• **Your goal**
Search the entries for the word "rotation" and report each line that has it.

......

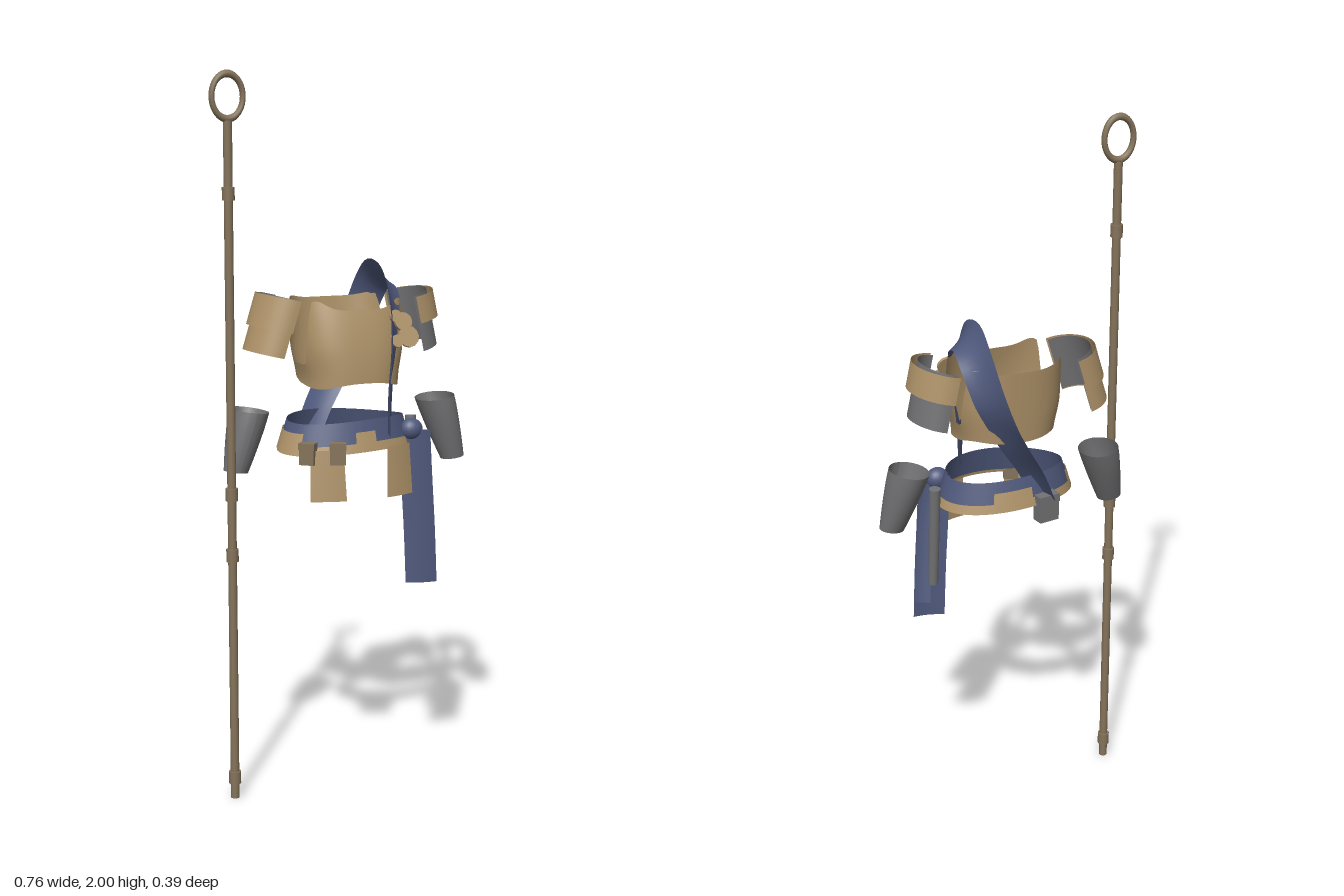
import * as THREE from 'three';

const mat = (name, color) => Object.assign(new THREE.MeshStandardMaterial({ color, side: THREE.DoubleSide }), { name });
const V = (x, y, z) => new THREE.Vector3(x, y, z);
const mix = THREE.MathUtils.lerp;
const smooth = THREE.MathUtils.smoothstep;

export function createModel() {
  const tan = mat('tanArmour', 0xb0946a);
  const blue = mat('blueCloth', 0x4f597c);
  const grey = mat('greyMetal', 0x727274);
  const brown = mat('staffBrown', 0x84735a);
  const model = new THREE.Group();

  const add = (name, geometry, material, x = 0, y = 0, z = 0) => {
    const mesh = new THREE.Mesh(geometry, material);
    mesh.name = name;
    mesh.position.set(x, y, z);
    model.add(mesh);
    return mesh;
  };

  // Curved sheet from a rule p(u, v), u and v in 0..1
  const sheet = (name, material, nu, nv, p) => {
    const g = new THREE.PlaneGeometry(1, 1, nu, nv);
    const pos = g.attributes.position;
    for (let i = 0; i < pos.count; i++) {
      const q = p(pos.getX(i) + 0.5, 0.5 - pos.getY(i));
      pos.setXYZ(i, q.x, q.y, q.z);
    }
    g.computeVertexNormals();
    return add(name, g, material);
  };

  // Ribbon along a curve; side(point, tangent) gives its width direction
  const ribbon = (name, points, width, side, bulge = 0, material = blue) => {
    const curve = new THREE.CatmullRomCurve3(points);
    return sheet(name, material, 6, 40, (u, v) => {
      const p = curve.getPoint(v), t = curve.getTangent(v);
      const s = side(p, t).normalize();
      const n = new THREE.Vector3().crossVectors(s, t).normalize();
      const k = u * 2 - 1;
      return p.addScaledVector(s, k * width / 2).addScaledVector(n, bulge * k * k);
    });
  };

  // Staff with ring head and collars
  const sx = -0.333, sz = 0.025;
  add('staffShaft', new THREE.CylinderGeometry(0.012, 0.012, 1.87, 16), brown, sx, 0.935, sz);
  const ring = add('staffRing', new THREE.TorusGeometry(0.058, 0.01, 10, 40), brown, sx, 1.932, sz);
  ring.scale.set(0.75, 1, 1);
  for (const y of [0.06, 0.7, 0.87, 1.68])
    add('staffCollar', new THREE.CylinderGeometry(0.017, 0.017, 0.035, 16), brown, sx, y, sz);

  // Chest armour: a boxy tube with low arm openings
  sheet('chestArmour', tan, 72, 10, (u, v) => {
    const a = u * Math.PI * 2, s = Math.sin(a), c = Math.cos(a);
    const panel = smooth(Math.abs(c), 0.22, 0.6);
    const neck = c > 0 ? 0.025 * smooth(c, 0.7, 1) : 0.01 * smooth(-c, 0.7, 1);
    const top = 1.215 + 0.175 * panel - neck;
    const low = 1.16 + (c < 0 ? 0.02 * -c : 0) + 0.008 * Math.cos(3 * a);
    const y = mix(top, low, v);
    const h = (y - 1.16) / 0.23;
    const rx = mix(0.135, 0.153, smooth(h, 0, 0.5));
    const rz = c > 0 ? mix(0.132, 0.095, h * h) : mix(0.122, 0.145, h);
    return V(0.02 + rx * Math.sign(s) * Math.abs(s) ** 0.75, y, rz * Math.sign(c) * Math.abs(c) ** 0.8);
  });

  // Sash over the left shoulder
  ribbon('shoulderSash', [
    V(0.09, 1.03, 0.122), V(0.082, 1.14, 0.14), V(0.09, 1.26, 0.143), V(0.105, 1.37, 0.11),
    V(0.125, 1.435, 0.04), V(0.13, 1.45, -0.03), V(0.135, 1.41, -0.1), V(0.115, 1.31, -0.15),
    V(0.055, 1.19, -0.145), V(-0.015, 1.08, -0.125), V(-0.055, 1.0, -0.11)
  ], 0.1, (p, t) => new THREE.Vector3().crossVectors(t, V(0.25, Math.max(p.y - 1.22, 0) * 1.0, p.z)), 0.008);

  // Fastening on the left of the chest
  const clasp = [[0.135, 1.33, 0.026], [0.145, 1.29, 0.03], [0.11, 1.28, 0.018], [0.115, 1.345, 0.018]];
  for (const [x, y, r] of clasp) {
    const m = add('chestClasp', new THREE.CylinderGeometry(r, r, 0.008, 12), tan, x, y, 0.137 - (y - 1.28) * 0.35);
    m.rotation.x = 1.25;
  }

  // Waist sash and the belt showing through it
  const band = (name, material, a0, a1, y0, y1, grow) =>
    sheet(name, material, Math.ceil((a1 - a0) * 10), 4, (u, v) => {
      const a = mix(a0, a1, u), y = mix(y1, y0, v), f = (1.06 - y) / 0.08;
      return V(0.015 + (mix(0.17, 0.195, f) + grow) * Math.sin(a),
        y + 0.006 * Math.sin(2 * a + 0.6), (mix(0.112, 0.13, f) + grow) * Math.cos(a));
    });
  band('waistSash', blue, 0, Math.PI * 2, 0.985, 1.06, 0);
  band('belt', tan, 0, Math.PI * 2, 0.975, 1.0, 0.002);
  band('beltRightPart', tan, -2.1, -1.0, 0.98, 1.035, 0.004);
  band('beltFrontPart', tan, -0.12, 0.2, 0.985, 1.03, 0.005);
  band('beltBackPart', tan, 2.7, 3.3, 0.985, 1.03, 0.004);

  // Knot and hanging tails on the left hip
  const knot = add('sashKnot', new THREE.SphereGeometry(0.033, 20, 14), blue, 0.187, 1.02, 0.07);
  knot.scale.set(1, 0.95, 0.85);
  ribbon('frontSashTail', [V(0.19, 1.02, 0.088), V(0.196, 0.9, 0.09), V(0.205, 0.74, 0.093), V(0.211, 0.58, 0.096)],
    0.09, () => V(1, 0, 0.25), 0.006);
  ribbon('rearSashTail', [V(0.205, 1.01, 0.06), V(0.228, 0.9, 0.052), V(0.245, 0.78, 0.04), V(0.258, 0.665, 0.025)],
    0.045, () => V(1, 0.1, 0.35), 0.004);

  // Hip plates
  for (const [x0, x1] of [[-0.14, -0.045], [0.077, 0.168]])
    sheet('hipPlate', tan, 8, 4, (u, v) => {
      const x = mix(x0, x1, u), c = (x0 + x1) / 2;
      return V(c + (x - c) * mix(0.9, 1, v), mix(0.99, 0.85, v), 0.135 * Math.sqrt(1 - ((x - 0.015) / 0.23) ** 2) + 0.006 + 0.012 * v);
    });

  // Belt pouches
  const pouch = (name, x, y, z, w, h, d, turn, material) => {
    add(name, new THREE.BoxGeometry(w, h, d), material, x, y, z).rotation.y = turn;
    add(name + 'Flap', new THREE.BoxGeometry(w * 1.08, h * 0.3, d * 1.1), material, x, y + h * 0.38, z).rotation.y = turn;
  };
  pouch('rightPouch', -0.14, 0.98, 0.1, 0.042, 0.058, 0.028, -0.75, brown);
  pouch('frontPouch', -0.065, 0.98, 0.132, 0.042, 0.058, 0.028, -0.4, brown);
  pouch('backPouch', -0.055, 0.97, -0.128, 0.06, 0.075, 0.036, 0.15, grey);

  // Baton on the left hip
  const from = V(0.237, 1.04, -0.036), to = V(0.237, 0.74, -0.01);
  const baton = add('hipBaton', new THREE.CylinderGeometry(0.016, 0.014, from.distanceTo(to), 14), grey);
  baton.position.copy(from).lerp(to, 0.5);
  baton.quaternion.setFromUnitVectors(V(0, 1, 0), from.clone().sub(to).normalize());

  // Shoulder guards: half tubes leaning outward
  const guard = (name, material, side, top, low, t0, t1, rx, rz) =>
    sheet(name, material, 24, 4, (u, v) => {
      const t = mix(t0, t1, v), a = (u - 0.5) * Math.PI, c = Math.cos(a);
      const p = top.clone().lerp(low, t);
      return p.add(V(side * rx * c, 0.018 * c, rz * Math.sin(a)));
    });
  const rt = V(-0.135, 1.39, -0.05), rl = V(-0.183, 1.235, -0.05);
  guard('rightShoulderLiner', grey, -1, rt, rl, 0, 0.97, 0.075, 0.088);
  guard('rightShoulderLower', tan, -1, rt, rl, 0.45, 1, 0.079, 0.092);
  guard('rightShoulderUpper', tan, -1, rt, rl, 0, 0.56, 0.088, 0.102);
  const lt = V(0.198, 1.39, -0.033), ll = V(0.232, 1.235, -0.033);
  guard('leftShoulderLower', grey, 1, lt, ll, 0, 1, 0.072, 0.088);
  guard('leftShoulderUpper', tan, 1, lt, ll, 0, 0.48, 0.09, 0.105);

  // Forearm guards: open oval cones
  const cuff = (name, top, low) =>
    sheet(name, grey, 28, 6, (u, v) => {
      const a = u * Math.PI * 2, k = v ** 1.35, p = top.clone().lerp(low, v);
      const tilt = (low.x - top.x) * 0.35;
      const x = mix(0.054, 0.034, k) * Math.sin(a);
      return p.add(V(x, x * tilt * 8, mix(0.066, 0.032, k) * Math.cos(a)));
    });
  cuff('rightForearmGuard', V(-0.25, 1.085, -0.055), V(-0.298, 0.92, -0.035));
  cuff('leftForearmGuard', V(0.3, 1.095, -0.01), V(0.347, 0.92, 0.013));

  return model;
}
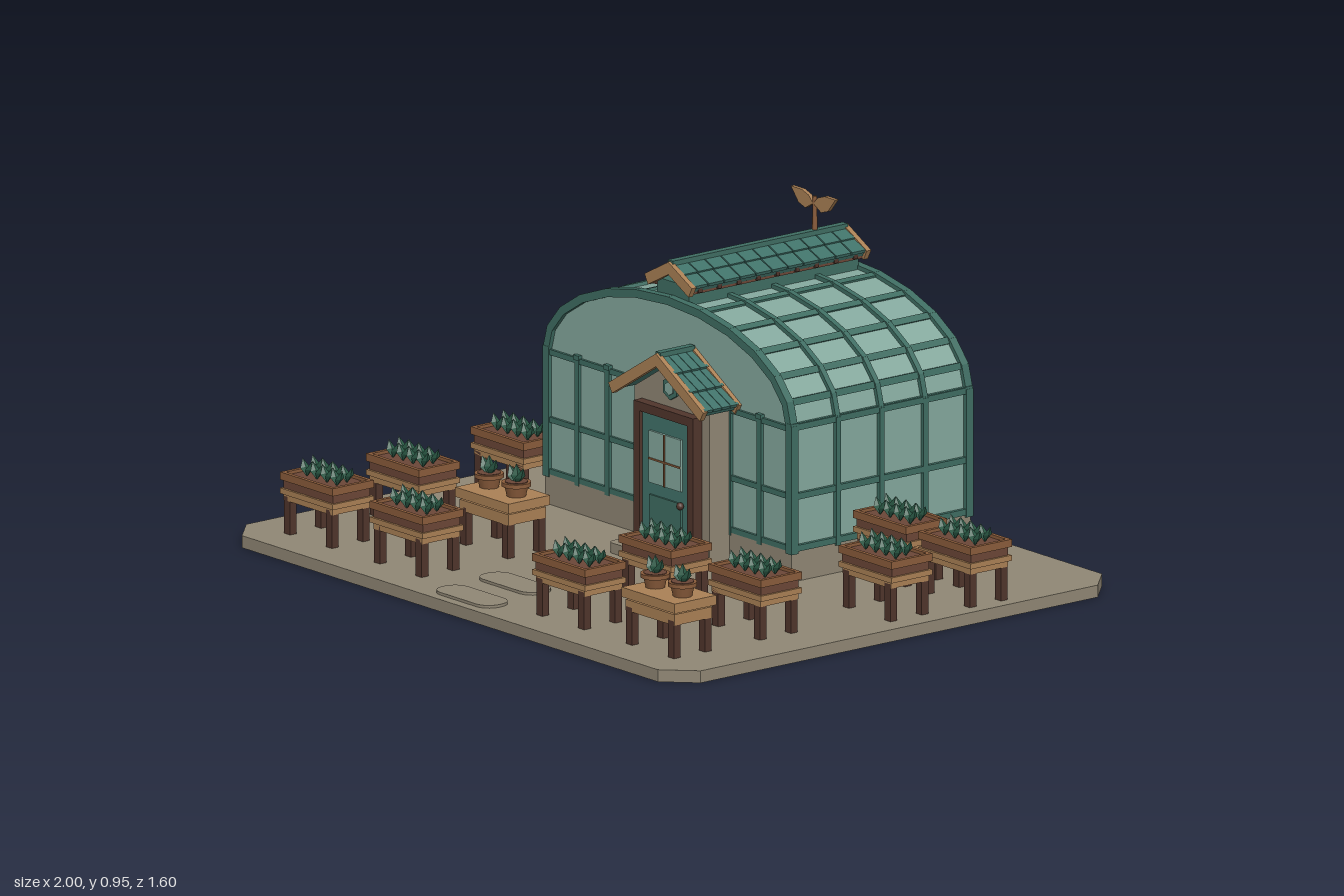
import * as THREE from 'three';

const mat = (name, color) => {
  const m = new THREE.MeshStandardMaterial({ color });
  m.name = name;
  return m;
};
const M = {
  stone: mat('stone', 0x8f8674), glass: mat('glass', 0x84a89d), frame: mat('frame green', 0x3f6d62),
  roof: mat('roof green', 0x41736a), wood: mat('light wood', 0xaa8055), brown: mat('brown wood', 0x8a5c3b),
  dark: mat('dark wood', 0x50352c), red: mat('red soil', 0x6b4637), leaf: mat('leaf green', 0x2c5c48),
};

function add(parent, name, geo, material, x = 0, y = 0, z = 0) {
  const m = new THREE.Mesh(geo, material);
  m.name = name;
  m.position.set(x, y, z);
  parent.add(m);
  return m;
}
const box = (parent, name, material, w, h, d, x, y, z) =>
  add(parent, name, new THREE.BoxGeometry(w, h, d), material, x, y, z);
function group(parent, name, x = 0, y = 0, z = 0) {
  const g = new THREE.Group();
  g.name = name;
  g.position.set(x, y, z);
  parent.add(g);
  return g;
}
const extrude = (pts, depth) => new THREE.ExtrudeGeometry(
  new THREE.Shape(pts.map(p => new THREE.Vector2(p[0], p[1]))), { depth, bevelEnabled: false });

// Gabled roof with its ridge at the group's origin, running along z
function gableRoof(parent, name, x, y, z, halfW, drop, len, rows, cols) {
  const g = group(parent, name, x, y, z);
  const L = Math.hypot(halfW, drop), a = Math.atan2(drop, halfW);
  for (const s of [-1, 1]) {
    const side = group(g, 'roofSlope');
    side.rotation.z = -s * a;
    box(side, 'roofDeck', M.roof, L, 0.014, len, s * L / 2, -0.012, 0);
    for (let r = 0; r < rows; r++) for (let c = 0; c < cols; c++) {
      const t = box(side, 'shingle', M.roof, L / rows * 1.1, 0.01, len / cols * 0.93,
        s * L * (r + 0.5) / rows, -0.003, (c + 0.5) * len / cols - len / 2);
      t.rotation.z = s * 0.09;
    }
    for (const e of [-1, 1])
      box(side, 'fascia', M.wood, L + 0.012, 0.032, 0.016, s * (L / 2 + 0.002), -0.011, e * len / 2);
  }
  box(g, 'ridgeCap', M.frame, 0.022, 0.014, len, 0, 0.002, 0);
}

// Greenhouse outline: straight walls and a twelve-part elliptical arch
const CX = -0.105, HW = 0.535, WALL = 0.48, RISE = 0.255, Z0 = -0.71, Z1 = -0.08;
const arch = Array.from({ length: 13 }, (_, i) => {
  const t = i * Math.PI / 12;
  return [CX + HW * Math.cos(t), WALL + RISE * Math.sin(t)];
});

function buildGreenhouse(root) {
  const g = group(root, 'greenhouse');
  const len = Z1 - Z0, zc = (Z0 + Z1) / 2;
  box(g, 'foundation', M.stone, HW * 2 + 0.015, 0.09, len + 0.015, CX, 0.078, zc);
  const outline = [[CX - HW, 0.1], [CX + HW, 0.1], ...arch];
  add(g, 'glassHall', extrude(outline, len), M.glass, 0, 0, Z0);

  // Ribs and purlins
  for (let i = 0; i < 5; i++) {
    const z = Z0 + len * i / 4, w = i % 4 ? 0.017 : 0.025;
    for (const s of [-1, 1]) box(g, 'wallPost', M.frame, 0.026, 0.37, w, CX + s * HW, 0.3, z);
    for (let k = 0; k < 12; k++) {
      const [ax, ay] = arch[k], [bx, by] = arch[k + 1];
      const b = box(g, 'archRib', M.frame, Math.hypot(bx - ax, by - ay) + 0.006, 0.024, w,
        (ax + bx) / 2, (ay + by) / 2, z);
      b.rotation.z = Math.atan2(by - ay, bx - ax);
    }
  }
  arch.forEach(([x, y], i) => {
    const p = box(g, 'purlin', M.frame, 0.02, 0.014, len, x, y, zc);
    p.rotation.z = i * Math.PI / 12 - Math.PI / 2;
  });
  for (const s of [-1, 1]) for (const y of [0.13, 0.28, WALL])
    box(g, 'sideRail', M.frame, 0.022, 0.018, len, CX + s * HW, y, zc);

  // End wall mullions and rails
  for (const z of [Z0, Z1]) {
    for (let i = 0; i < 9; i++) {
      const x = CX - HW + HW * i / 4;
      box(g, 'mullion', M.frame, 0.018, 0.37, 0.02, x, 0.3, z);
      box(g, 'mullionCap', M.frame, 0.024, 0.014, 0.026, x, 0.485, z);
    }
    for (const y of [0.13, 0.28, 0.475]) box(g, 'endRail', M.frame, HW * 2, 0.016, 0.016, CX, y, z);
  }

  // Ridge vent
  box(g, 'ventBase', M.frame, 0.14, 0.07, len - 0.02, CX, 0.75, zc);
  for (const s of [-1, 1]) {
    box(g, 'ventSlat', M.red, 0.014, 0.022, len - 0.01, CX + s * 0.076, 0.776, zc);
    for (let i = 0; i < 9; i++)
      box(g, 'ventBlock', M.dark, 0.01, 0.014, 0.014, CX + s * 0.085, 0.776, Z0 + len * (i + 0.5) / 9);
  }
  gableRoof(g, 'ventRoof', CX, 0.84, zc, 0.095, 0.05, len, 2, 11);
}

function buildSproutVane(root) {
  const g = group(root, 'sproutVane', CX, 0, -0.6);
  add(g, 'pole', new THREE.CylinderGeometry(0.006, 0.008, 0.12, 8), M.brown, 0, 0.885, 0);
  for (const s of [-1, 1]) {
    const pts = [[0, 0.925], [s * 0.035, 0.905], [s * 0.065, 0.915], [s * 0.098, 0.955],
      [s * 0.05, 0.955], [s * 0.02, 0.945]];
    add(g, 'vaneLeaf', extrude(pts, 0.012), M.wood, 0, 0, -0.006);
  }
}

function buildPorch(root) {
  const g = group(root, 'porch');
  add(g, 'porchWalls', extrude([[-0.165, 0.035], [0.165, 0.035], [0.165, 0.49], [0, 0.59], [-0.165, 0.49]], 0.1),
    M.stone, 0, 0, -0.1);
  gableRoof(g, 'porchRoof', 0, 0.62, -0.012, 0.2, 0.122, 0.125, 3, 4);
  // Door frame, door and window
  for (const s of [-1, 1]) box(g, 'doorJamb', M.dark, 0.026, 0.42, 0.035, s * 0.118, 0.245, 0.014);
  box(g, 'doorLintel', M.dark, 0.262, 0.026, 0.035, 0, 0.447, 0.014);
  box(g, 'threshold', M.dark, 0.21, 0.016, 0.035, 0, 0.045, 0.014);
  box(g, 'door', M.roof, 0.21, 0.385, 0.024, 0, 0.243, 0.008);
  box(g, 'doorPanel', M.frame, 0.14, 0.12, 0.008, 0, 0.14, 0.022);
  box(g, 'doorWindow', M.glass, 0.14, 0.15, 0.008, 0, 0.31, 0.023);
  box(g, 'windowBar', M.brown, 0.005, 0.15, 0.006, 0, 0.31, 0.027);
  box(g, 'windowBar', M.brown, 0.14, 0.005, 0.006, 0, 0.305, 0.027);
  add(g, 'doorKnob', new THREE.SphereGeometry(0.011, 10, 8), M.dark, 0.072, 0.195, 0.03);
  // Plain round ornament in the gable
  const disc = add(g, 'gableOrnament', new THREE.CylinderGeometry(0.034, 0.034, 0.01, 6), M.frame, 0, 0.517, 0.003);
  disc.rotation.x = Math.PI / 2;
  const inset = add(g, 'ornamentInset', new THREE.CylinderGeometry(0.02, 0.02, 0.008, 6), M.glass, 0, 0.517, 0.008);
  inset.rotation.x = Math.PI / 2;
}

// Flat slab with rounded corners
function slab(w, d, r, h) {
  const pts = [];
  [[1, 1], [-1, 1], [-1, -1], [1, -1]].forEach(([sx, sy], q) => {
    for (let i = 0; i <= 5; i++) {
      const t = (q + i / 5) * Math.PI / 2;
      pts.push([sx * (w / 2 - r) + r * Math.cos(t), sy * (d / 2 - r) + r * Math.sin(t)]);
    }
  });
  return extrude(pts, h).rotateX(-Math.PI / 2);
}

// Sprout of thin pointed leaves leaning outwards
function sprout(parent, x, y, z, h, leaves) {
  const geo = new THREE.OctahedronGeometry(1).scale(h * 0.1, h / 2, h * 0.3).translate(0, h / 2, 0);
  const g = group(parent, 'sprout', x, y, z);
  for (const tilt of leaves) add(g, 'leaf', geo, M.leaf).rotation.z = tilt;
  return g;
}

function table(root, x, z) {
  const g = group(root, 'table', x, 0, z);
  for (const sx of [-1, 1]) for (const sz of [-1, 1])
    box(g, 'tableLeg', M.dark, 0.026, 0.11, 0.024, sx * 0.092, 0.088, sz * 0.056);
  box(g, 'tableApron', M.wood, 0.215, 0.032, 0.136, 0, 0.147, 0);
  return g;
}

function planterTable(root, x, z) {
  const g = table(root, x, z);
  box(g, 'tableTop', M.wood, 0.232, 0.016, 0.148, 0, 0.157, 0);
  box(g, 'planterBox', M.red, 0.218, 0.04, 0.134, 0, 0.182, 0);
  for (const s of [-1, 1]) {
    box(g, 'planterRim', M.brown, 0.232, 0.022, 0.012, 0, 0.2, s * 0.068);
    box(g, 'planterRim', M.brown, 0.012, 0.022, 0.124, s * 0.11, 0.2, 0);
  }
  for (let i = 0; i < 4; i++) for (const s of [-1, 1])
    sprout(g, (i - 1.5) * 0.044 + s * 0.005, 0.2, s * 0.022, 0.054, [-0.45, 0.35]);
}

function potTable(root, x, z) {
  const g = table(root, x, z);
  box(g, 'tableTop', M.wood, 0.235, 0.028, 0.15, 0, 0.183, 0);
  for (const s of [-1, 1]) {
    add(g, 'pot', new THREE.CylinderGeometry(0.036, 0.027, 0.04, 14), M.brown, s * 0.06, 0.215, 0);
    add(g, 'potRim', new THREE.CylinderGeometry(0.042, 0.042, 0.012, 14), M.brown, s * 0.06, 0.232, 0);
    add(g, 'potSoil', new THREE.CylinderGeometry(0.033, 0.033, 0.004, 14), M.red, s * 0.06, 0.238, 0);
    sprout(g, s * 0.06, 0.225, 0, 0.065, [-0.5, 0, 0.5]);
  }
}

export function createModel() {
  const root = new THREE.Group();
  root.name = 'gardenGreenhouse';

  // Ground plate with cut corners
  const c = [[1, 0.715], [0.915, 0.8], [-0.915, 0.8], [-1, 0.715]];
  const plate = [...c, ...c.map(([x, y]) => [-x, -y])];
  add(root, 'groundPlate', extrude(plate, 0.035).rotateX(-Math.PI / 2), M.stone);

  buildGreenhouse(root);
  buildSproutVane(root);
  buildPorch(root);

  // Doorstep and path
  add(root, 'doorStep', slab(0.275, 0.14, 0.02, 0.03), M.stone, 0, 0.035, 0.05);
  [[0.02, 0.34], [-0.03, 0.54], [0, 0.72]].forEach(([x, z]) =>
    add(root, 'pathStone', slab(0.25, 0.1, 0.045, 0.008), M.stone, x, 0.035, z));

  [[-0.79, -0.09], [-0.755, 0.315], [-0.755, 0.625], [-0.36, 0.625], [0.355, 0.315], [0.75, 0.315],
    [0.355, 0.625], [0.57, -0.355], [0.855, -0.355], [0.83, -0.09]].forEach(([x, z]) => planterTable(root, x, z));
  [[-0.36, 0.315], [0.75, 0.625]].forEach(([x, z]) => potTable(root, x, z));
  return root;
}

......

• **Written solution**
    m.rotation.x = 1.25;
    add(name, new THREE.BoxGeometry(w, h, d), material, x, y, z).rotation.y = turn;
    add(name + 'Flap', new THREE.BoxGeometry(w * 1.08, h * 0.3, d * 1.1), material, x, y + h * 0.38, z).rotation.y = turn;
    side.rotation.z = -s * a;
      t.rotation.z = s * 0.09;
      b.rotation.z = Math.atan2(by - ay, bx - ax);
    p.rotation.z = i * Math.PI / 12 - Math.PI / 2;
  disc.rotation.x = Math.PI / 2;
  inset.rotation.x = Math.PI / 2;
  for (const tilt of leaves) add(g, 'leaf', geo, M.leaf).rotation.z = tilt;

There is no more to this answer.